I wish I knew Jerry Spinelli well enough to call him a friend; I’ve met him once — does that count? I fell in love with his books beginning with Maniac Magee; some of his characters, like Stargirl, have permanent spots in my heart.
By the time this post goes live, I’m hoping to have read his newest:
School Library Journal gave it a star, with this comment: “This unforgettable coming-of-age story will resonate with tween readers and take its rightful place beside the author’s Maniac Magee and Louis Sachar’s Holes.”
The cover is as evocative as the publisher’s description:

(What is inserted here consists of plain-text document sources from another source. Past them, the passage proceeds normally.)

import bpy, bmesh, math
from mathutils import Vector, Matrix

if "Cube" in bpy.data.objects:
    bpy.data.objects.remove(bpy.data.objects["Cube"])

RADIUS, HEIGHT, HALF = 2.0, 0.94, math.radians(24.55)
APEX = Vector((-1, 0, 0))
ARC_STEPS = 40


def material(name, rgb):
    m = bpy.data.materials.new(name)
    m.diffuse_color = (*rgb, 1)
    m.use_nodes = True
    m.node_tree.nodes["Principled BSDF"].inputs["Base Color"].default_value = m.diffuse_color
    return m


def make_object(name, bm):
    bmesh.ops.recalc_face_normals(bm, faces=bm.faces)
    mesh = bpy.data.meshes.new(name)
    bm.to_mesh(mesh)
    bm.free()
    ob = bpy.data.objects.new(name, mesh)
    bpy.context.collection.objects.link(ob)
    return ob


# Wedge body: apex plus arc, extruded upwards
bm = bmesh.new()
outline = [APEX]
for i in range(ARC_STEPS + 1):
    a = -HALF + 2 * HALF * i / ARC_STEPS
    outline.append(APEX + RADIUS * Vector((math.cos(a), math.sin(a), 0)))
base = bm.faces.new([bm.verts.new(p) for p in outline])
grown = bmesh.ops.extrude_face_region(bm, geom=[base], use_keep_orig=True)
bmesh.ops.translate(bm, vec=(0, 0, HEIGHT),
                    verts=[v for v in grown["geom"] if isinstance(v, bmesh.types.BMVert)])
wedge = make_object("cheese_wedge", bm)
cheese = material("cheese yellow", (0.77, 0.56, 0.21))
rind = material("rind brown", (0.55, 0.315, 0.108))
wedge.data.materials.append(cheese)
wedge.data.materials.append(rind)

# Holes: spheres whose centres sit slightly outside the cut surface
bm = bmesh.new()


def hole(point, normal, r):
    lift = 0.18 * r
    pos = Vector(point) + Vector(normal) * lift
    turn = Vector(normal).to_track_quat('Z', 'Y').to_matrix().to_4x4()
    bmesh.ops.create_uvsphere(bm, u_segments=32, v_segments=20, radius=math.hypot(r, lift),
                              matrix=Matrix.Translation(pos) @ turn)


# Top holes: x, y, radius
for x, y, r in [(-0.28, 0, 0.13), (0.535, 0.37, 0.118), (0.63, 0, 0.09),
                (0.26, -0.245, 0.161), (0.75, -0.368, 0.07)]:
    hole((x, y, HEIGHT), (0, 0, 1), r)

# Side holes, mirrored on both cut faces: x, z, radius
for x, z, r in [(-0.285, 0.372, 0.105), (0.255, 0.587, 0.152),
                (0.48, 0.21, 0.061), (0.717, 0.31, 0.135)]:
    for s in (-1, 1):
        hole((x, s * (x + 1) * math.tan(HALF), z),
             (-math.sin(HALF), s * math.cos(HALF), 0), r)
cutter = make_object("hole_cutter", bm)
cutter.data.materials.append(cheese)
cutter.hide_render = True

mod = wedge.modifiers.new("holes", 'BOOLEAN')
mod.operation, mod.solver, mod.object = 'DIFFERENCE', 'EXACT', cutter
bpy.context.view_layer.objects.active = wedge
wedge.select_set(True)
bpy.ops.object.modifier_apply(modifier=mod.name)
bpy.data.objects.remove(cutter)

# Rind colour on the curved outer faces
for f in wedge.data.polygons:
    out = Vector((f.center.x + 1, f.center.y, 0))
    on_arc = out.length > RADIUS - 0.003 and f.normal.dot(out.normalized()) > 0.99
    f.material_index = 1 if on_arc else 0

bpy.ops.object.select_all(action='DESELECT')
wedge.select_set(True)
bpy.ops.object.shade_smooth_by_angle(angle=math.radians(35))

Welcome to Hokey Pokey. A place and a time, when childhood is at its best: games to play, bikes to ride, experiences to be had. There are no adults in Hokey Pokey, just kids, and the laws governing Hokey Pokey are simple and finite. But when one of the biggest kids, Jack, has his beloved bike stolen—and by a girl, no less—his entire world, and the world of Hokey Pokey, turns to chaos. Without his bike, Jack feels like everything has started to go wrong. He feels different, not like himself, and he knows something is about to change. And even more troubling he alone hears a faint train whistle. But that’s impossible: every kid knows there no trains in Hokey Pokey, only tracks.
Master storyteller Jerry Spinelli has written a dizzingly inventive fable of growing up and letting go, of leaving childhood and its imagination play behind for the more dazzling adventures of adolescence, and of learning to accept not only the sunny part of day, but the unwelcome arrival of night, as well.
Sounds like a can’t miss, to me!